A freeze for three years in domestic appropriations that is somewhat less restrictive than the Senate proposal, saving $32.7 billion instead of $38.3 billion. An extra $950 million in domestic spending would be allowed for programs such as job training, student loans, the space program and crop insurance--both easing the effects of earlier program cuts and helping to pick up votes of moderate Republicans as well as the conservative Democrats who supported Reagan's budget last year.

Cuts in Reagan's big defense buildup program amounting to $46.2 billion over three years, compared with $22 billion under the Senate plan. Jones' proposal would allow for a 5 percent "real," or after inflation, growth in defense spending. The Senate plan anticipates real growth of about 7 percent.
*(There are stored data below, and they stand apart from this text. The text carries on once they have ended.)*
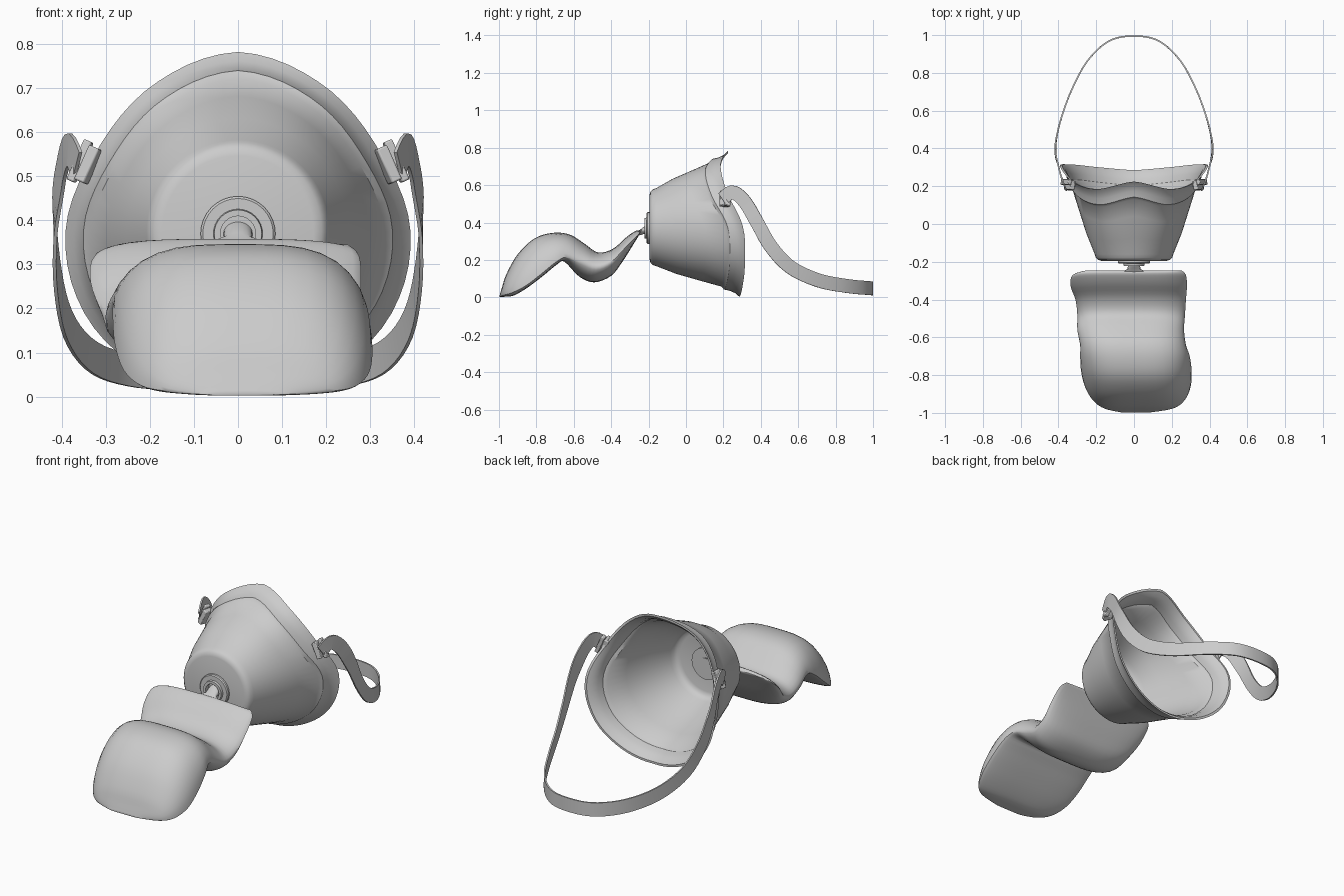
import bpy, bmesh
from math import sin, cos, pi, radians
from mathutils import Vector, Matrix

cube = bpy.data.objects.get("Cube")
if cube:
    bpy.data.objects.remove(cube, do_unlink=True)

grey = bpy.data.materials.new("soft grey")
grey.use_nodes = True
color = (0.6, 0.6, 0.6, 1)
grey.diffuse_color = color
grey.node_tree.nodes["Principled BSDF"].inputs["Base Color"].default_value = color


def finish(bm, name, angle=35):
    """Turn a bmesh into a shaded object."""
    bmesh.ops.recalc_face_normals(bm, faces=bm.faces)
    mesh = bpy.data.meshes.new(name)
    bm.to_mesh(mesh)
    bm.free()
    mesh.materials.append(grey)
    obj = bpy.data.objects.new(name, mesh)
    bpy.context.collection.objects.link(obj)
    bpy.ops.object.select_all(action='DESELECT')
    obj.select_set(True)
    bpy.context.view_layer.objects.active = obj
    bpy.ops.object.shade_smooth_by_angle(angle=radians(angle))
    return obj


def loft(name, rings, angle=35):
    """Skin closed rings and cap both ends."""
    bm = bmesh.new()
    rows = [[bm.verts.new(p) for p in ring] for ring in rings]
    n = len(rows[0])
    for a, b in zip(rows, rows[1:]):
        for i in range(n):
            j = (i + 1) % n
            bm.faces.new((a[i], a[j], b[j], b[i]))
    bm.faces.new(rows[0])
    bm.faces.new(rows[-1])
    return finish(bm, name, angle)


def spline(keys, u):
    """Smooth curve through evenly spaced keys, u from 0 to 1."""
    s = u * (len(keys) - 1)
    i = min(int(s), len(keys) - 2)
    f = s - i
    p0, p1 = keys[max(i - 1, 0)], keys[i]
    p2, p3 = keys[i + 1], keys[min(i + 2, len(keys) - 1)]
    return p1 + (p2 - p0) * (f / 2) + (p0 * 2 - p1 * 5 + p2 * 4 - p3) * (f * f / 2) \
        + (p1 * 3 - p0 - p2 * 3 + p3) * (f ** 3 / 2)


# Face cup: round front blending into a contoured rim
CENTER_Z = 0.375
SEGMENTS = 64
RIM_Y = [.225, .185, .22, .305, .315, .30, .285]
RIM_R = [.408, .385, .37, .392, .395, .38, .372]


def cup_ring(blend, radius, dy):
    ring = []
    for i in range(SEGMENTS):
        t = 2 * pi * i / SEGMENTS
        u = min(t, 2 * pi - t) / pi
        r = radius * (1 + blend * (spline(RIM_R, u) / .385 - 1))
        y = -.19 + blend * (spline(RIM_Y, u) - .085 + .19) + dy
        ring.append(Vector((r * sin(t), y, CENTER_Z + r * cos(t))))
    return ring


cup = [(0, .172, -.005), (0, .190, 0), (0, .202, .012), (0, .208, .03), (.35, .252, 0),
       (.7, .295, 0), (.97, .328, 0), (1, .345, .003), (1, .352, .035), (1, .366, .065), (1, .385, .085)]
outer = [cup_ring(*c) for c in cup]
inner = [cup_ring(b, r - .012, dy + .012 * (1 - b)) for b, r, dy in reversed(cup)]
loft("face_cup", outer + inner)


# Stepped collar on the cup front
def disc(y, r):
    return [Vector((r * sin(a), y, .37 + r * cos(a)))
            for a in (2 * pi * i / 32 for i in range(32))]


loft("inlet_collar", [disc(y, r) for y, r in
     ((-.17, .085), (-.205, .085), (-.21, .08), (-.21, .056), (-.222, .054), (-.222, .04), (-.185, .04))])

# Neck from the collar, flattening into the bag
neck = [(-.18, .372, .034, .034), (-.215, .366, .032, .028), (-.24, .352, .034, .02),
        (-.255, .345, .07, .014), (-.285, .325, .1, .018)]
loft("bag_neck", [[Vector((rx * cos(a), y + rz * .4 * sin(a), z + rz * sin(a)))
                   for a in (2 * pi * i / 20 for i in range(20))]
                  for y, z, rx, rz in neck])

# Reservoir bag stations: seam y z, top y z, underside y z, right and left edge
bag = [Vector(s) for s in (
    (-.245, .345, -.245, .348, -.245, .342, -.25, .25),
    (-.27, .32, -.262, .358, -.28, .285, -.325, .275),
    (-.33, .26, -.315, .325, -.34, .19, -.335, .28),
    (-.40, .19, -.39, .26, -.40, .115, -.31, .275),
    (-.48, .16, -.47, .24, -.49, .08, -.30, .27),
    (-.56, .19, -.54, .285, -.57, .11, -.30, .265),
    (-.64, .215, -.62, .335, -.65, .19, -.285, .275),
    (-.70, .185, -.71, .345, -.69, .175, -.285, .295),
    (-.78, .12, -.81, .315, -.77, .11, -.28, .305),
    (-.86, .06, -.90, .23, -.85, .05, -.26, .30),
    (-.93, .025, -.96, .125, -.92, .01, -.22, .27),
    (-.975, .012, -.985, .05, -.97, .003, -.16, .21),
    (-.997, .004, -.998, .006, -.996, .002, -.07, .09))]


def bag_ring(s, half=18):
    seam, top, under = Vector((0, s[0], s[1])), Vector((0, s[2], s[3])), Vector((0, s[4], s[5]))
    ring = []
    for i in range(2 * half):
        a = pi * i / half
        k = cos(a)
        target = top if i <= half else under
        p = seam + (target - seam) * (1 - abs(k) ** 3.5) ** .6
        p.x = (s[6] + s[7]) / 2 + k * (s[7] - s[6]) / 2
        ring.append(p)
    return ring


STEPS = 48
loft("reservoir_bag", [bag_ring(spline(bag, i / STEPS)) for i in range(STEPS + 1)], 50)

# Head strap: a flat band swept around the back
half_path = [Vector(p) for p in (
    (.365, .195, .525), (.385, .25, .562), (.402, .315, .51), (.415, .38, .40),
    (.41, .455, .27), (.385, .56, .16), (.33, .71, .09), (.245, .865, .06), (.13, .97, .05))]
path = half_path + [Vector((0, .995, .048))] + [Vector((-p.x, p.y, p.z)) for p in reversed(half_path)]
COUNT = 80
rings = []
for i in range(COUNT + 1):
    u = i / COUNT
    center = spline(path, u)
    tangent = (spline(path, min(u + .004, 1)) - spline(path, max(u - .004, 0))).normalized()
    side = Vector((-tangent.y, tangent.x, 0)).normalized() * .004
    width = tangent.cross(side).normalized() * .037
    rings.append([center + side + width, center - side + width,
                  center - side - width, center + side - width])
loft("head_strap", rings)

# Stepped buckles holding the strap on the rim
for label, sign in (("left", 1), ("right", -1)):
    bm = bmesh.new()
    for radius, y, size in ((.372, .205, (.085, .05, .026)), (.393, .222, (.1, .03, .02))):
        m = (Matrix.Translation((0, 0, CENTER_Z)) @ Matrix.Rotation(sign * radians(66), 4, 'Y')
             @ Matrix.Translation((0, y, radius)) @ Matrix.Rotation(radians(-12), 4, 'X')
             @ Matrix.Diagonal((*size, 1)))
        bmesh.ops.create_cube(bm, size=1, matrix=m)
    buckle = finish(bm, label + "_strap_buckle")
    bevel = buckle.modifiers.new("soft edges", 'BEVEL')
    bevel.width = .004
    bevel.segments = 2
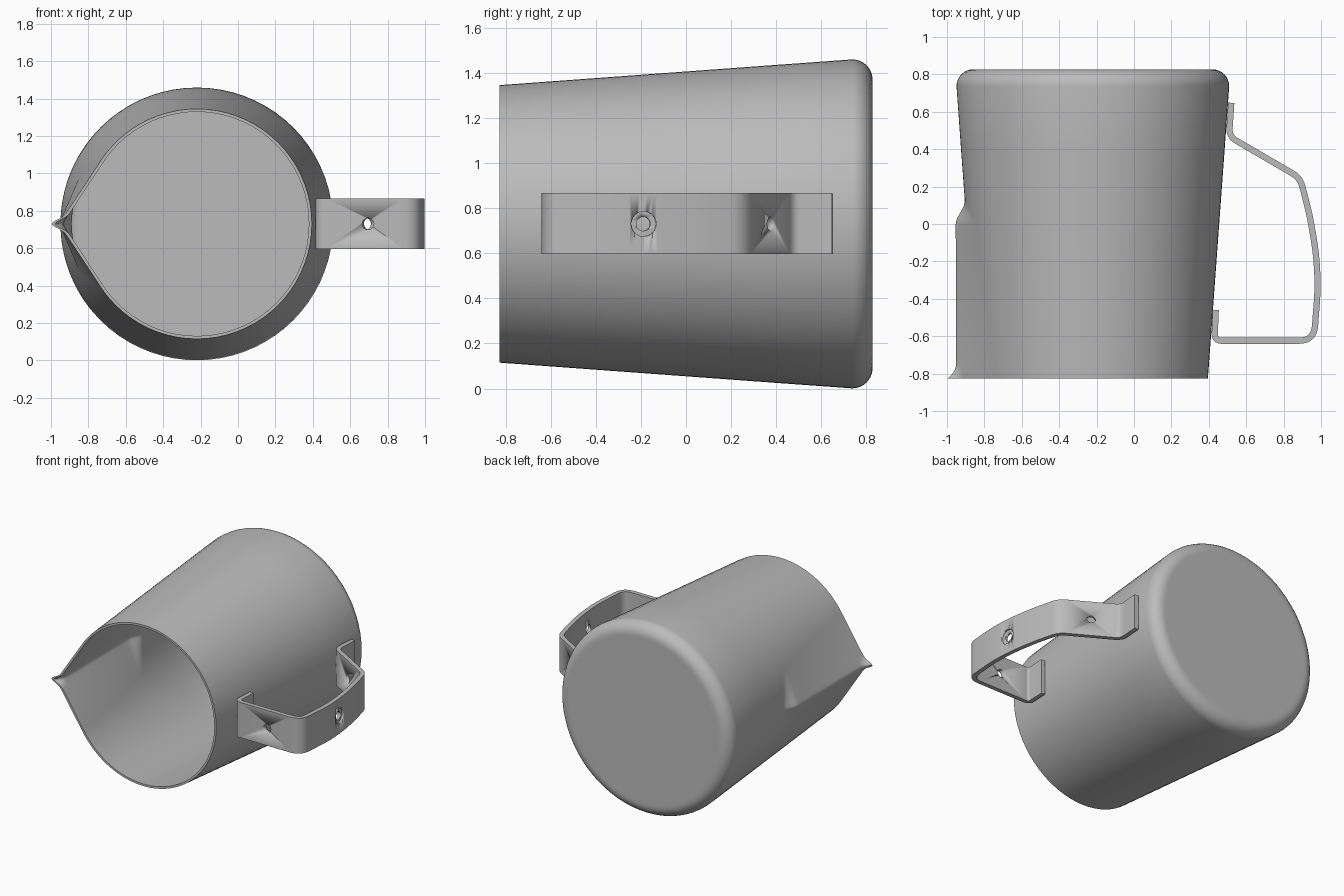
import bpy, bmesh, math
from mathutils import Vector, Matrix

if "Cube" in bpy.data.objects:
    bpy.data.objects.remove(bpy.data.objects["Cube"])

steel = bpy.data.materials.new("brushed_grey")
steel.diffuse_color = (0.5, 0.5, 0.5, 1)
steel.use_nodes = True
steel.node_tree.nodes["Principled BSDF"].inputs["Base Color"].default_value = steel.diffuse_color
CX, CZ, Y0, Y1, WALL = -0.22, 0.73, -0.827, 0.827, 0.016


def finish(name, bm, angle=35):
    bmesh.ops.recalc_face_normals(bm, faces=bm.faces)
    me = bpy.data.meshes.new(name)
    bm.to_mesh(me)
    bm.free()
    me.materials.append(steel)
    ob = bpy.data.objects.new(name, me)
    bpy.context.collection.objects.link(ob)
    bpy.context.view_layer.objects.active = ob
    ob.select_set(True)
    bpy.ops.object.shade_smooth_by_angle(angle=math.radians(angle))
    ob.select_set(False)
    return ob


# ---- jug body: tapered wall with a pulled-out pouring spout
half = [i * 0.01 for i in range(17)] + [0.16 + 0.03 * i for i in range(1, 19)]
n = 28
half += [0.70 + (math.pi - 0.70) * i / n for i in range(1, n + 1)]
thetas = half + [-t for t in reversed(half[1:-1])]


def cone(y):
    return 0.615 + (y - Y0) * 0.0732


def spout_radius(th, y, off):
    R = cone(y)
    s = min(max(y / 0.13, 0), 1)
    s = s * s * (3 - 2 * s)
    d = max(0.737 * (1 - s) + R * s, R)          # ridge distance
    alpha = math.acos(min(1, R / d))             # tangent angle
    a = math.sqrt(th * th + 0.012 ** 2)
    r = (R - off) / math.cos(alpha - a) if a < alpha else R - off
    t = max(0, (-0.75 - y) / 0.077)              # flared lip at the rim
    return r + 0.045 * t * t * math.exp(-(th / 0.04) ** 2)


def wall_rings(off):
    rings = [(lambda th, r=r: r, Y1 - off) for r in (0.3, 0.62)]
    for i in range(9):
        a = math.pi / 2 * i / 8
        rr = 0.09 - off
        rings.append((lambda th, r=0.639 + rr * math.sin(a): r, 0.737 + rr * math.cos(a)))
    ys = [0.4, 0.16] + [0.13 - 0.0163 * i for i in range(9)]
    ys += [-0.075 * i for i in range(1, 11)] + [-0.765, -0.78, -0.795, -0.81, Y0]
    for y in ys:
        rings.append((lambda th, y=y: spout_radius(th, y, off), y))
    return rings


bm = bmesh.new()
loops = []
for fn, y in wall_rings(0) + wall_rings(WALL)[::-1]:
    loops.append([bm.verts.new((CX - fn(t) * math.cos(t), y, CZ + fn(t) * math.sin(t)))
                  for t in thetas])
for A, B in zip(loops, loops[1:]):
    for i in range(len(A)):
        j = (i + 1) % len(A)
        bm.faces.new((A[i], A[j], B[j], B[i]))
bm.faces.new(loops[0])
bm.faces.new(loops[-1])
finish("jug_body", bm)

# ---- handle: bent flat strip; (x, y, corner cut length)
corners = [(0.520, 0.648, 0), (0.508, 0.468, 0.045), (0.888, 0.247, 0.05),
           (0.939, 0.05, 0.08), (0.973, -0.15, 0.08), (0.984, -0.33, 0.08),
           (0.962, -0.624, 0.08), (0.430, -0.624, 0.04), (0.437, -0.46, 0)]
path = []
for i, (x, y, cut) in enumerate(corners):
    p = Vector((x, y))
    if not cut:
        path.append(p)
        continue
    a = p + (Vector(corners[i - 1][:2]) - p).normalized() * cut
    b = p + (Vector(corners[i + 1][:2]) - p).normalized() * cut
    for k in range(9):
        u = k / 8
        path.append(a * (1 - u) ** 2 + p * 2 * u * (1 - u) + b * u * u)

bm = bmesh.new()
HT, ZL, ZH = 0.0165, 0.597, 0.867
sections = []
for i, p in enumerate(path):
    d0 = (p - path[i - 1]).normalized() if i else None
    d1 = (path[i + 1] - p).normalized() if i < len(path) - 1 else None
    d = ((d0 or d1) + (d1 or d0)).normalized()
    nrm = Vector((-d.y, d.x)) * HT
    sections.append([bm.verts.new((q.x, q.y, z)) for q, z in
                     ((p + nrm, ZL), (p + nrm, ZH), (p - nrm, ZH), (p - nrm, ZL))])
for A, B in zip(sections, sections[1:]):
    for i in range(4):
        j = (i + 1) % 4
        bm.faces.new((A[i], A[j], B[j], B[i]))
bm.faces.new(sections[0])
bm.faces.new(sections[-1])
handle = finish("handle", bm)

# ---- holes: (centre, axis, radius, depth)
holes = [((0.695, -0.624, CZ), (0, 1, 0), 0.031, 0.12),
         ((0.692, 0.361, CZ), (0.503, 0.864, 0), 0.031, 0.12),
         ((0.973, -0.19, CZ), (1, 0.12, 0), 0.031, 0.12),
         ((1.003, -0.186, CZ), (1, 0.12, 0), 0.056, 0.05)]
for c, axis, r, depth in holes:
    bm = bmesh.new()
    rot = Vector(axis).to_track_quat('Z', 'Y').to_matrix().to_4x4()
    bmesh.ops.create_cone(bm, cap_ends=True, segments=24, radius1=r, radius2=r,
                          depth=depth, matrix=Matrix.Translation(c) @ rot)
    cutter = finish("hole_cutter", bm)
    cutter.hide_render = True
    bpy.context.view_layer.objects.active = handle
    mod = handle.modifiers.new("hole", 'BOOLEAN')
    mod.operation, mod.solver, mod.object = 'DIFFERENCE', 'EXACT', cutter
    bpy.ops.object.modifier_apply(modifier=mod.name)
    bpy.data.objects.remove(cutter)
A 4 percent increase in federal pay and pensions over the next three years, compared with a freeze next year, followed by 4 percent increases in the two following years, under the Senate plan.

Cuts in basic benefit or entitlement programs, other than Social Security, totaling $14.3 billion over the next three years, as opposed to the $33.6 billion in cuts recommended by the Senate committee. For next year, the figures would be $3 billion and $7.2 billion, respectively.

No "shot in the dark on what is needed for Social Security," as Jones put it. Unlike Jones' plan, the Senate committee proposed $6 billion in Social Security cuts next year, for a total of $40 billion by 1985, with details to be developed by a commission that is currently studying the system's solvency problems.

In all, the Jones plan anticipates deficits of $102.9 billion for 1983, $70.8 billion for 1984 and $31.1 billion for 1985. The figures under the Senate plan are $106.1 billion, $69 billion and $39.5 billion, respectively.

Neither Jones' plan nor the Senate Budget Committee's proposal make specific recommendations for tax increases or program-by-program spending cuts. These would be left up to individual authorizing and appropriating committees under the general targets of the budget resolutions that each house will adopt and then attempt to reconcile in a House-Senate conference.

However, Jones' proposal for $950 million in domestic appropriations "add-ons" appeared to be an attempt to lure lawmakers with specific needs--or to address "specific pressure points," as one aide put it. Details were still being worked out, aides said.

As for the 1983 tax cut, which Reagan is determined to protect and the Senate plan effectively shields, Jones said it is "on the table for consideration"--neither ruled in nor ruled out.

While O'Neill said he was "generally supportive" of Jones' plan, he was also quoted by an aide as indicating he would be reluctant to compromise any further. "These are bottom-line figures as far as Democrats are concerned," O'Neill was quoted as telling his aides.

Jones claimed that House Democratic leaders, along with Republican Gypsy Moths and conservative Democratic "Boll Weevils" that he has talked to, agree with the general outlines of the plan. It is aimed, he added, at "the broad middle of both parties, no question about it."